When Jess turns up at A&E with her youngest child, 10-month-old Betsey, by a considerable coincidence Liz is on duty, and unable to ascertain the cause of the little girl’s injuries. Jess, guarded and on edge, refuses to open up to her, and Liz’s decision to involve the authorities causes friction in the group of friends. Told from multiple points of view, this raw and painfully real portrayal of insecurities, guilt, shame and postnatal anxiety is complex, nuanced and moving.
Sarah Vaughan, who hit the bestseller lists with Anatomy of a Scandal, is back with her fourth novel, the shocking, impossible-to-look-away Little Disasters. Opening as a mother becomes increasingly desperate in her attempts to quieten her screaming baby – “doesn’t it make sense to hold her tight, to please, to bargain, perhaps to shout? To try to shake a little sense into her?” – it follows a paediatric doctor, Liz, as she deals with the fallout when her friend Jess brings her baby, Betsey, into A&E. Jess says Betsey “isn’t herself”; Liz discovers Betsey actually has a fractured skull and that Jess’s story doesn’t really make sense.
The story revolves around a young mothers’ friendship group and what happens after one of them, Jess, turns up at A&E with her baby, Betsey, who is vomiting. One of the group, Liz, is a doctor there, and when Betsey is diagnosed with a fractured skull, Liz becomes suspicious.

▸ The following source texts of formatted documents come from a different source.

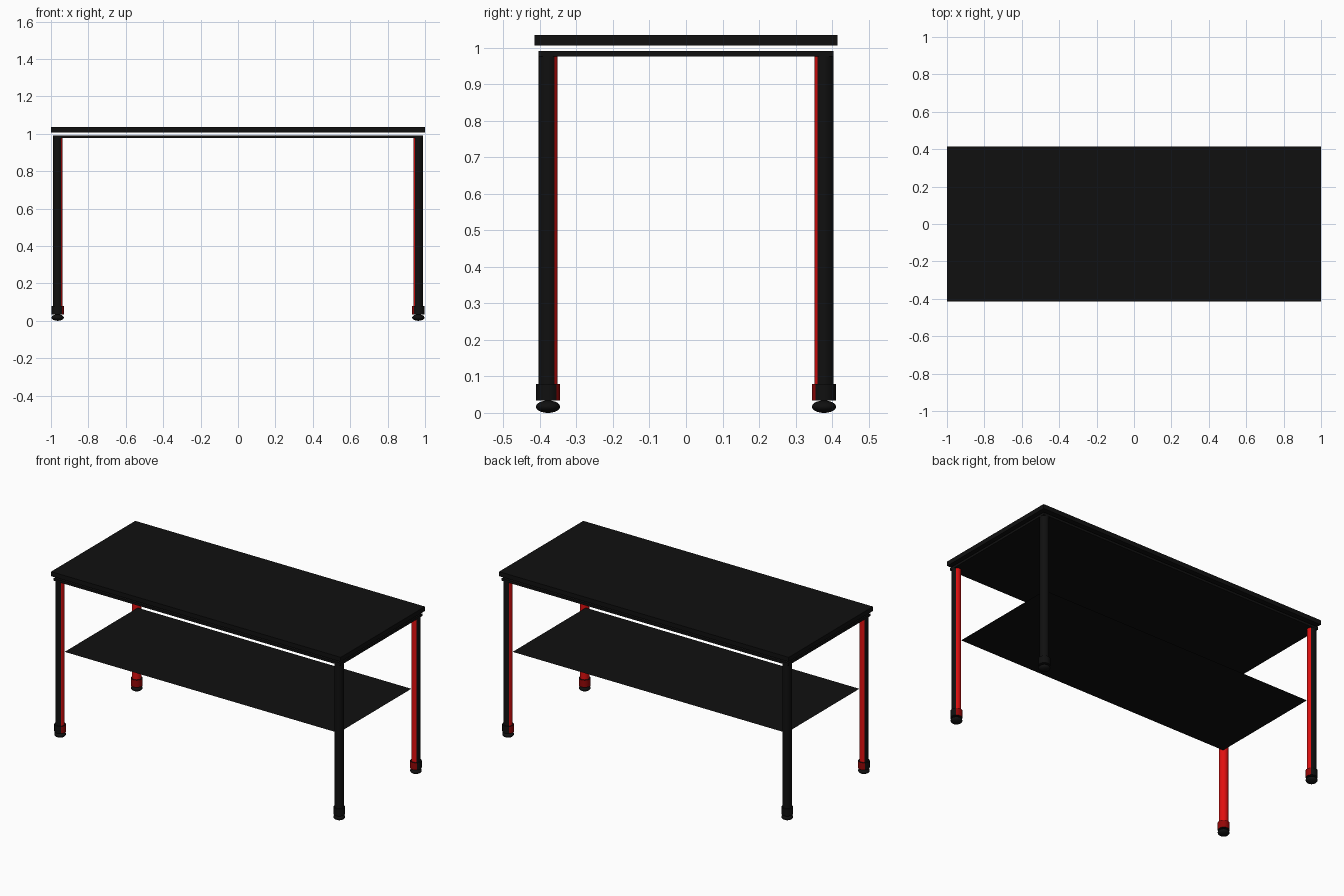
import bpy
from math import radians

if "Cube" in bpy.data.objects:
    bpy.data.objects.remove(bpy.data.objects["Cube"])


def material(name, rgb):
    m = bpy.data.materials.new(name)
    m.diffuse_color = (*rgb, 1)
    m.use_nodes = True
    m.node_tree.nodes["Principled BSDF"].inputs["Base Color"].default_value = m.diffuse_color
    return m


black = material("black", (0.005, 0.005, 0.005))
red = material("red", (0.75, 0.005, 0.005))
dark_red = material("dark_red", (0.3, 0.002, 0.002))


def slab(name, x, y, z0, z1):
    # Box with half sizes x, y between two heights
    bpy.ops.mesh.primitive_cube_add(size=2, location=(0, 0, (z0 + z1) / 2))
    ob = bpy.context.object
    ob.name = name
    ob.scale = (x, y, (z1 - z0) / 2)
    bpy.ops.object.transform_apply(location=False, rotation=False, scale=True)
    ob.data.materials.append(black)


def two_tone_tube(name, x, y, radius, z0, z1, inner):
    # Round post: black on the outer corner side, coloured on the inner side
    bpy.ops.mesh.primitive_cylinder_add(vertices=32, radius=radius, depth=z1 - z0,
                                        location=(x, y, (z0 + z1) / 2))
    ob = bpy.context.object
    ob.name = name
    ob.data.materials.append(black)
    ob.data.materials.append(inner)
    sx, sy = (1 if x > 0 else -1), (1 if y > 0 else -1)
    for face in ob.data.polygons:
        n = face.normal
        if abs(n.z) < 0.5 and n.x * sx + n.y * sy < 0:
            face.material_index = 1
    bpy.ops.object.shade_smooth_by_angle(angle=radians(30))


# Table top, floating just above the thin support plate
slab("table_top", 1.0, 0.415, 1.007, 1.035)
slab("support_plate", 0.99, 0.404, 0.977, 0.992)

# Paper-thin lower shelf
bpy.ops.mesh.primitive_plane_add(size=2, location=(0, 0, 0.528))
shelf = bpy.context.object
shelf.name = "lower_shelf"
shelf.scale = (0.945, 0.36, 1)
bpy.ops.object.transform_apply(location=False, rotation=False, scale=True)
shelf.data.materials.append(black)

# Four legs, each with a sleeve and a flattened round foot
for side, x in (("left", -0.964), ("right", 0.964)):
    for end, y in (("front", -0.378), ("back", 0.378)):
        tag = f"{end}_{side}"
        two_tone_tube(f"{tag}_leg", x, y, 0.026, 0.036, 0.985, red)
        two_tone_tube(f"{tag}_sleeve", x, y, 0.033, 0.034, 0.079, dark_red)
        bpy.ops.mesh.primitive_uv_sphere_add(segments=32, ring_count=16, radius=1,
                                             location=(x, y, 0.017))
        foot = bpy.context.object
        foot.name = f"{tag}_foot"
        foot.scale = (0.033, 0.033, 0.017)
        bpy.ops.object.transform_apply(location=False, rotation=False, scale=True)
        foot.data.materials.append(black)
        bpy.ops.object.shade_smooth()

Distrust and secrets invade the previously easy intimacy of the friends. Buried traumas and blame games threaten to destroy everything they have. Vaughan combines a convincing plot with a perceptive handling of difficult issues around modern female friendships and postnatal depression.